“Spanish hamburger” popped up in cookbooks and meat markets across the United States, including the South. But it never took off like, say, hot tamales or chile con carne. The dish largely disappeared by the 1950s, as tacos began to ascend nationwide and the hamburger sandwich took precedence over its steak version.

One person made a go for Spanish hamburger immortality: Eric W. Halpin, born in Vicksburg in 1878 to a Swedish mother and a German father. While his family remained in Mississippi, Halpin became a traveling salesman for a wholesale food company. Newspaper clippings track him moving through Denver, northern New Mexico, Fort Worth, and El Paso, with visits back home.

The 1910 census found him in Silver City, New Mexico, running a grocery store in the mining town up the highway from the state’s chile-growing region. Four years later, he returned to Vicksburg to open his own grocery. He brought along a native New Mexican: green Chile.

The fleshy, piquant pepper was virtually unknown outside the American Southwest at the time. For Mexican-style spice, Americans knew Tabasco and Gebhardt Chili Powder, and that was about it. But Halpin saw something in green chile. In 1915, he began mixing it into ground beef to make the Spanish hamburger mix he sold for a quarter a pound at his new Halpin’s Market.

His customers loved it.

An ad in the March 20, 1915 edition of the Vicksburg Evening Herald boasted that the debut of his green chile-laden Spanish hamburger “has been more popular than he anticipated. You don’t have to believe him—make him show you.”

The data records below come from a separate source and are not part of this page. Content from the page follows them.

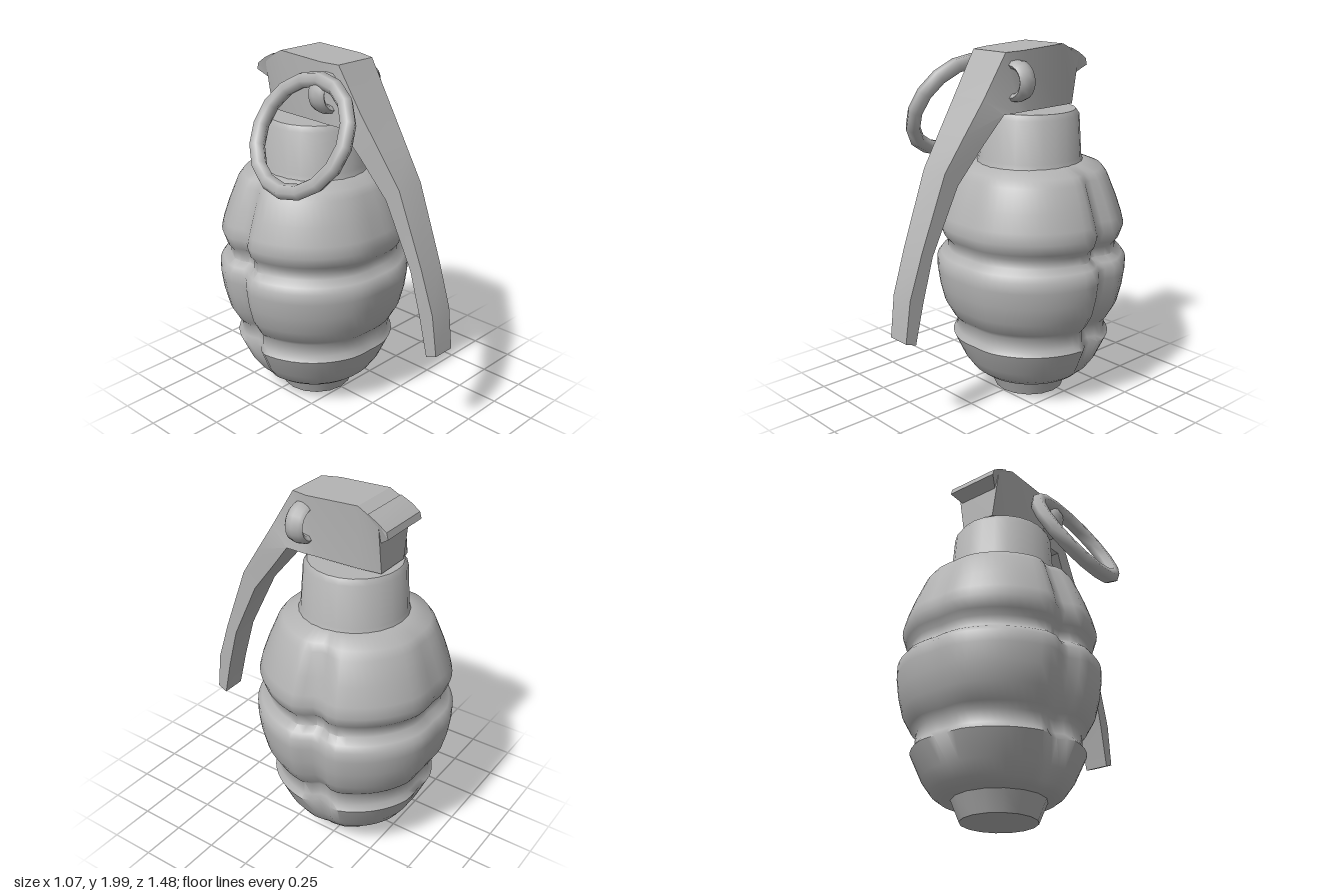
import * as THREE from 'three';
import { toCreasedNormals } from 'three/addons/utils/BufferGeometryUtils.js';

const metal = new THREE.MeshStandardMaterial({ color: 0xb4b4b4 });
metal.name = 'grey metal';

function part(name, geometry, crease = 0.6) {
  const mesh = new THREE.Mesh(toCreasedNormals(geometry, crease), metal);
  mesh.name = name;
  return mesh;
}

// Turned part from [radius, height] pairs, bottom to top
function turned(profile, segments) {
  return new THREE.LatheGeometry(profile.map(([r, y]) => new THREE.Vector2(r, y)), segments);
}

// Segmented shell: horizontal grooves in the profile, vertical grooves cut by angle
function shellGeometry() {
  const g = turned([
    [0, 0.1], [0.3, 0.11], [0.34, 0.14], [0.39, 0.21], [0.45, 0.34], [0.43, 0.37], [0.425, 0.44],
    [0.455, 0.47], [0.5, 0.55], [0.525, 0.65], [0.537, 0.74], [0.537, 0.8], [0.515, 0.83],
    [0.475, 0.86], [0.475, 0.91], [0.5, 0.94], [0.52, 1.0], [0.505, 1.06], [0.47, 1.16],
    [0.42, 1.28], [0.39, 1.32], [0.29, 1.36], [0, 1.37],
  ], 64);
  const grooves = [
    { angle: Math.PI / 2 + 0.14, depth: 0.055, inner: 0.03, outer: 0.2 },
    { angle: -Math.PI / 2 - 0.14, depth: 0.055, inner: 0.03, outer: 0.2 },
    { angle: Math.PI, depth: 0.02, inner: 0, outer: 0.3 },
    { angle: 0, depth: 0.012, inner: 0, outer: 0.3 },
  ];
  const p = g.attributes.position;
  for (let i = 0; i < p.count; i++) {
    const x = p.getX(i), z = p.getZ(i), r = Math.hypot(x, z);
    if (r < 0.3) continue;
    const a = Math.atan2(x, z);
    let cut = 0;
    for (const { angle, depth, inner, outer } of grooves) {
      const d = Math.abs(Math.atan2(Math.sin(a - angle), Math.cos(a - angle)));
      cut = Math.max(cut, depth * THREE.MathUtils.clamp((outer - d) / (outer - inner), 0, 1));
    }
    // Vertical grooves fade out where the shell narrows
    cut *= THREE.MathUtils.clamp((r - 0.3) / 0.15, 0, 1);
    p.setX(i, x * (r - cut) / r);
    p.setZ(i, z * (r - cut) / r);
  }
  return g;
}

// Bar through four-cornered sections, front to back:
// [outer z, y, half width, inner z, y, half width]
function loft(sections) {
  const positions = [], index = [];
  for (const [zo, yo, wo, zi, yi, wi] of sections) {
    positions.push(wo, yo, zo, -wo, yo, zo, -wi, yi, zi, wi, yi, zi);
  }
  for (let s = 0; s < sections.length - 1; s++) {
    for (let k = 0; k < 4; k++) {
      const a = s * 4 + k, b = s * 4 + (k + 1) % 4;
      index.push(a, a + 4, b, b, a + 4, b + 4);
    }
  }
  const e = (sections.length - 1) * 4;
  index.push(0, 1, 2, 0, 2, 3, e, e + 2, e + 1, e, e + 3, e + 2);
  const g = new THREE.BufferGeometry();
  g.setAttribute('position', new THREE.Float32BufferAttribute(positions, 3));
  g.setIndex(index);
  return g;
}

export function createModel() {
  const model = new THREE.Group();
  model.name = 'grenade';

  const shell = part('segmentedShell', shellGeometry(), 0.95);
  shell.position.z = -0.215;
  model.add(shell);

  const base = part('basePlug', turned([[0, 0], [0.2, 0], [0.25, 0.12], [0, 0.13]], 16));
  base.position.z = -0.205;
  model.add(base);

  const neck = part('neck', turned(
    [[0, 1.3], [0.31, 1.32], [0.285, 1.38], [0.27, 1.61], [0.25, 1.64], [0, 1.645]], 24));
  neck.position.z = -0.2;
  model.add(neck);

  // Safety lever running up into the fuse head
  model.add(part('leverAndFuseHead', loft([
    [0.74, 0.53, 0.065, 0.68, 0.51, 0.07],
    [0.71, 0.76, 0.07, 0.63, 0.73, 0.075],
    [0.63, 1.0, 0.075, 0.565, 0.97, 0.08],
    [0.48, 1.39, 0.085, 0.4, 1.315, 0.09],
    [0.36, 1.57, 0.1, 0.245, 1.51, 0.115],
    [0.245, 1.74, 0.115, 0.13, 1.655, 0.145],
    [0.1, 1.97, 0.125, 0.02, 1.655, 0.145],
    [0.0, 1.975, 0.15, -0.05, 1.655, 0.14],
    [-0.3, 1.99, 0.145, -0.3, 1.655, 0.13],
    [-0.42, 1.93, 0.15, -0.42, 1.65, 0.105],
  ]), 0.4));

  // Overhanging lip at the back of the head
  model.add(part('fuseHeadLip', loft([
    [-0.36, 1.965, 0.15, -0.38, 1.79, 0.11],
    [-0.42, 1.935, 0.155, -0.42, 1.82, 0.12],
    [-0.47, 1.9, 0.155, -0.48, 1.865, 0.155],
  ]), 0.4));

  // Pin loops on both sides of the fuse head
  for (const side of [1, -1]) {
    const loop = new THREE.TorusGeometry(0.085, 0.026, 8, 10, Math.PI);
    loop.rotateZ(-side * Math.PI / 2).scale(1, 1, 2.1);
    const mesh = part(side > 0 ? 'leftPinLoop' : 'rightPinLoop', loop, 1);
    mesh.position.set(side * 0.13, 1.82, 0.03);
    model.add(mesh);
  }

  // Pull ring hanging outward from the right loop
  const ring = part('pullRing', new THREE.TorusGeometry(0.296, 0.043, 6, 16)
    .rotateY(Math.PI / 2).rotateZ(-0.5), 1.1);
  ring.position.set(-0.335, 1.64, 0.04);
  model.add(ring);

  return model;
}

Nearly every week, Halpin played up his Mexicanized Spanish hamburger with more enticing ads. “We have had nothing but repeat orders. Everyone likes it. It’s different,” read one. Another described the meat as “a welcome change from the customary round of beefsteaks, roasts, chops, etc.”

The demand for green chile itself grew. By 1918, Halpin stocked canned green chiles and even salsa, which an Evening Herald ad described as “a sauce, made of green chile, onions and fresh tomatoes” perfect for “spaghetti, roast or fried oysters.”

Halpin’s Mexican Spanish hamburger had a good run, but it didn’t last. He declared bankruptcy in 1922; by 1927, he was back in the Southwest. He eventually opened a trading post in Cuba, New Mexico. Halpin died at sixty-three in 1942 and was buried in Albuquerque.

He probably won’t make it into any histories of Southern or Mexican food. But maybe Halpin should. Food historians focus too often on heroes and villains, winners and losers. We don’t pay enough attention to the people and the foods that came and just didn’t stick unless we treat them as jokey anomalies. They deserve respect, too. Now, any time I think about taco burgers, I’ll think of Halpin—a man ahead of his time.

Gustavo Arellano is Gravy’s columnist and a columnist for the Los Angeles Times.

Want to know more about Ark-Mex food traditions? Listen to the Gravy podcast episode “Mexican-ish: How Arkansas Came to Love Cheese Dip” by Dana Bialek and Tina Antolini.